● WHAT THIS TASK INVOLVES
Whenever a line below holds the word "math", count it once; report the total and nothing else.

● MATERIALS PROVIDED
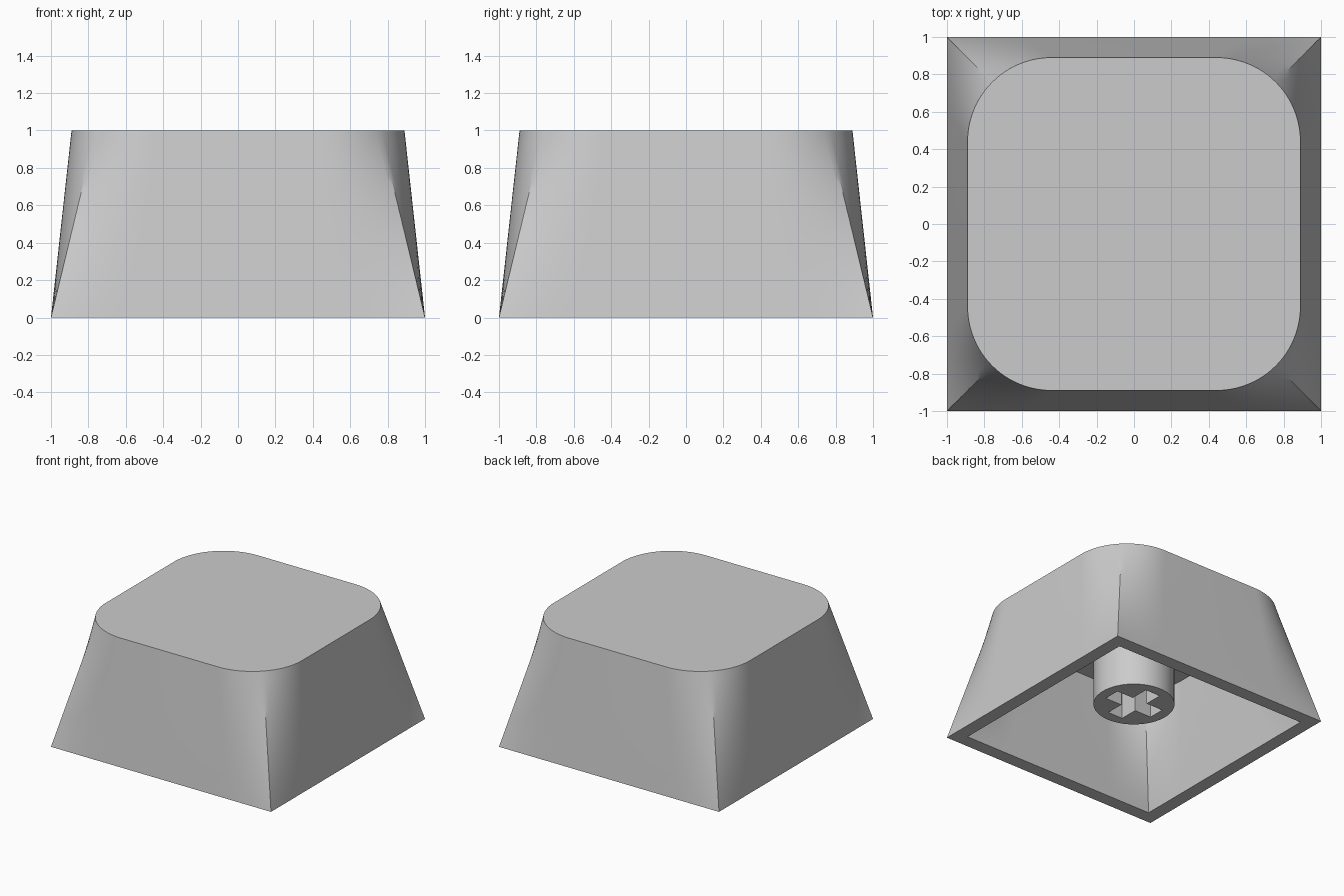
import bpy, bmesh, math

if "Cube" in bpy.data.objects:
    bpy.data.objects.remove(bpy.data.objects["Cube"])

# One plain grey plastic
plastic = bpy.data.materials.new("grey plastic")
plastic.use_nodes = True
plastic.diffuse_color = (0.6, 0.6, 0.6, 1)
plastic.node_tree.nodes["Principled BSDF"].inputs["Base Color"].default_value = (0.6, 0.6, 0.6, 1)

TOP_HALF = 0.89     # half width of the rounded top
RADIUS = 0.45       # corner radius of the top
INNER = 0.89        # cavity is the outer shape scaled by this
ARC_STEPS = 24
LEVELS = 16


def make_object(name, bm):
    bmesh.ops.recalc_face_normals(bm, faces=bm.faces)
    mesh = bpy.data.meshes.new(name)
    bm.to_mesh(mesh)
    bm.free()
    mesh.materials.append(plastic)
    obj = bpy.data.objects.new(name, mesh)
    bpy.context.collection.objects.link(obj)
    return obj


def activate(obj):
    bpy.ops.object.select_all(action='DESELECT')
    obj.select_set(True)
    bpy.context.view_layer.objects.active = obj


def smooth(obj):
    activate(obj)
    bpy.ops.object.shade_smooth_by_angle(angle=math.radians(30))


def quarter(t):
    """One corner of the blend between sharp square (t=0) and rounded square (t=1)."""
    flat = TOP_HALF - RADIUS
    arc = RADIUS * math.pi / 4
    start = flat / (flat + arc)
    points = []
    for i in range(ARC_STEPS + 1):
        s = i / ARC_STEPS
        a = s * math.pi / 2
        square = (min(1, 1), start + (1 - start) * 2 * s) if s <= 0.5 \
            else (start + (1 - start) * 2 * (1 - s), 1)
        rounded = (flat + RADIUS * math.cos(a), flat + RADIUS * math.sin(a))
        points.append([p + (q - p) * t for p, q in zip(square, rounded)])
    return points


def ring(bm, t, scale):
    verts, corner = [], quarter(t)
    for turn in range(4):
        c, s = ((1, 0), (0, 1), (-1, 0), (0, -1))[turn]
        for x, y in corner:
            verts.append(bm.verts.new(((x * c - y * s) * scale, (x * s + y * c) * scale, t * scale)))
    return verts


# Hollow cap: outer skin going down, rim, then cavity going up
bm = bmesh.new()
heights = [i / LEVELS for i in range(LEVELS + 1)]
rings = [ring(bm, t, 1) for t in reversed(heights)] + [ring(bm, t, INNER) for t in heights]
for upper, lower in zip(rings, rings[1:]):
    for i in range(len(upper)):
        j = (i + 1) % len(upper)
        bm.faces.new((upper[i], upper[j], lower[j], lower[i]))
bm.faces.new(rings[0])
bm.faces.new(rings[-1])
smooth(make_object("cap_shell", bm))

# Round stem under the cap
STEM_BOTTOM, STEM_TOP = 0.22, 0.9
bm = bmesh.new()
bmesh.ops.create_cone(bm, cap_ends=True, segments=64, radius1=0.305, radius2=0.305,
                      depth=STEM_TOP - STEM_BOTTOM)
bmesh.ops.translate(bm, verts=bm.verts, vec=(0, 0, (STEM_TOP + STEM_BOTTOM) / 2))
stem = make_object("stem", bm)

# Cross-shaped socket cut up into the stem
LONG, THIN = 0.22, 0.068
bm = bmesh.new()
outline = []
for turn in range(4):
    c, s = ((1, 0), (0, 1), (-1, 0), (0, -1))[turn]
    for x, y in ((LONG, -THIN), (LONG, THIN), (THIN, THIN)):
        outline.append(bm.verts.new((x * c - y * s, x * s + y * c, 0.1)))
base = bm.faces.new(outline)
grown = bmesh.ops.extrude_face_region(bm, geom=[base])["geom"]
bmesh.ops.translate(bm, verts=[g for g in grown if isinstance(g, bmesh.types.BMVert)],
                    vec=(0, 0, 0.78))
cutter = make_object("socket_cutter", bm)
cutter.hide_render = True

activate(stem)
cut = stem.modifiers.new("socket", 'BOOLEAN')
cut.operation = 'DIFFERENCE'
cut.solver = 'EXACT'
cut.object = cutter
bpy.ops.object.modifier_apply(modifier=cut.name)
bpy.data.objects.remove(cutter)
smooth(stem)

● ANSWER FOR THE TASK
5